The three wise men invented the concept of gift giving, but retailers invented door-busting sales. If the two were to cross paths today, the camels would need reinforcement.
As the traditional kickoff of the holiday spending period, Black Friday has become not only a cornerstone of commercialism, but of retail one-upmanship. Sometimes, that comes at the risk of the shopper experience.
Indeed, research shows that more holiday spending is moving to before and after Black Friday weekend. Nearly 30% of all holiday spending occurs in the four weeks before Black Friday, according to the 2018 Holiday Spendreport by data marketing technology firm Cardlytics.
As a result, retail marketers are kicking off their promotional campaigns earlier, in hopes of adding incremental sales throughout the season. They might succeed, but more retailers would better benefit from understanding the preferences and motivations that guide the behaviors of their Black Friday shoppers. Based on the surveys released so far, here is a sampling of 10 characteristics that define this year’s Black Friday customer.
1. They spend billions. In 2017, Black Friday shoppers generated $7.9 billion in online retail sales alone, nearly an 18% increase over 2016, according to research by Adobe Analytics. Of that, $1.2 billion was projected to be spent via mobile devices. In 2018, Black Friday shoppers are expected to spend an average of $472 per shopper, online and in-store, among those surveyed by BlackFriday.com.
2. They can reproduce little shoppers. Among women, 71% plan to hunt for deals on Black Friday, reports Finder.com. That compares with 77% of men. Many of these men and women will likely be joined by family members, as the post-Thanksgiving sales day has become a family event, particularly because so many people travel from out of town and are apt to plan a full day of events, including shopping.
3. They’ll be a little more generous this year. Those who shop during Black Friday weekend plan to spend $60 more in 2018 than they spent in 2017 — $803 from $743, according to RetailMeNot. More than a quarter of shoppers, 27%, will start their holiday shopping on Black Friday or later.
4. But many are less frequently in stores. Six in 10 shoppers think Black Friday is overwhelming, and 59% plan to skip it, according to holiday research by the Harris Poll and OpenX, an advertising technology provider. Instead, 6% have shifted their holiday spending online to take advantage of digital deals, Cardlytics states in its 2018 Holiday Spend report. Six in 10 shoppers plan to hit the stores before Black Friday, reports RetailMeNot.
5. Instead, they’re mobile. In 2018, up to 46% of all Black Friday online orders are expected to take place via mobile, up from 42% on Black Friday 2017, reports Salesforce.com. Mobile orders also are projected to dominate online orders for the entire season, at 46%.

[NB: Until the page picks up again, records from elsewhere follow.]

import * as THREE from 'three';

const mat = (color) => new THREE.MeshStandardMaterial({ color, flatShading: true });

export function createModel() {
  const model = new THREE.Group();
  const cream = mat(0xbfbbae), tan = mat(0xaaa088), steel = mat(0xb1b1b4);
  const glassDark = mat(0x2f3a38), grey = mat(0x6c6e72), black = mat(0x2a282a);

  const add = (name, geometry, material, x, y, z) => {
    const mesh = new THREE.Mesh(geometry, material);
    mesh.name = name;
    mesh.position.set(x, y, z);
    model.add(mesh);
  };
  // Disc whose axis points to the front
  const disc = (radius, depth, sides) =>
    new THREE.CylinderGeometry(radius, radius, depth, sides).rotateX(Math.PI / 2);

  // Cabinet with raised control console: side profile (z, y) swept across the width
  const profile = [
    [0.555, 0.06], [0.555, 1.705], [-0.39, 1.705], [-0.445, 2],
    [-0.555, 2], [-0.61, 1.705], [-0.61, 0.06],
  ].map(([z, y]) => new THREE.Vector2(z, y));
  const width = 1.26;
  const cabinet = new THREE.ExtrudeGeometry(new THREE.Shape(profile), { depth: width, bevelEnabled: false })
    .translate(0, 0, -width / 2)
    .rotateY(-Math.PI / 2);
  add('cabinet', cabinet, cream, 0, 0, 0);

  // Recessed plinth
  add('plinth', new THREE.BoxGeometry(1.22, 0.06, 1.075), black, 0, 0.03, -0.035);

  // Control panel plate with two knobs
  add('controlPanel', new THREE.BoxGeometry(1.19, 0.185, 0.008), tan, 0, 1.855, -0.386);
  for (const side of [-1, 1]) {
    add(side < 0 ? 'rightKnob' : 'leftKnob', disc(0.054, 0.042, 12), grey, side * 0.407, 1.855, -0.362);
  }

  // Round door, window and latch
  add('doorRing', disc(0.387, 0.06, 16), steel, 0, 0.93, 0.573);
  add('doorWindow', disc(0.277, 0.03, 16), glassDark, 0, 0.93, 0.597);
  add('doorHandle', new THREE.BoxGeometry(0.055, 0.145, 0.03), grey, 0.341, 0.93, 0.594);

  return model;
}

6. The hardcore shoppers will be in store. The shrinking segment of shoppers who do most of their shopping on Black Friday, called “Black Friday Warriors” by Cardlytics, spend an average of $1,596 throughout the season, and 80% of that is in store. Traditional retailers can capture those dollars by promoting deals both in-store and online.
7. They all buy a lot of electronics and clothes. Black Friday is the highest-trafficked shopping day for 16 of 20 reviewed product categories, including TVs, computers and video game consoles, Bazaarvoice reveals in its 2018 holiday report. Separately, apparel sellers in 2017 saw a jump in new customers the week of Black Friday, according to Cardlytics.
8. They experiment. Black Friday shoppers are more likely to try new brands than many others, spending an average of $499 at 4.3 new merchants during the holidays, Cardlytics reports. Steady shoppers may visit more new brands — 4.8 on average — but spend just $401, while harried procrastinators visit fewer new brands (4.1) but spend more — $500.
9. Most prioritize quality, for now. Price still takes a back seat to superiority among Black Friday shoppers, but not as much as in 2017. Nearly 45% of shoppers told BlackFriday.com they are most interested in quality while deal hunting, compared with 36% who place a priority on low prices. However, in 2017, 46% placed an emphasis on quality, and just 30% on price.
10. Many are in their 20s and 30s. The lion’s share of Black Friday and Cyber Monday spenders in 2017 were millennials, with 61.9% saying they would shop on those days, per 2017 research from Finder.com. They were followed by Gen Xers, at 49.5%, and then by Baby Boomers, 27%. In 2018, however, 79% of Gen Xers and 55% of boomers plan to spend, Finder.com reports. (It does not predict a millennial figure.)
Regardless of age, income and gender, all Black Friday shoppers will have one characteristic in common: They want to enjoy the experience. As retailers prepare their displays, promotions and seasonal staff, they should ensure that all shoppers leave their stores, physical and online, feeling a little lighter in step, as well as wallet.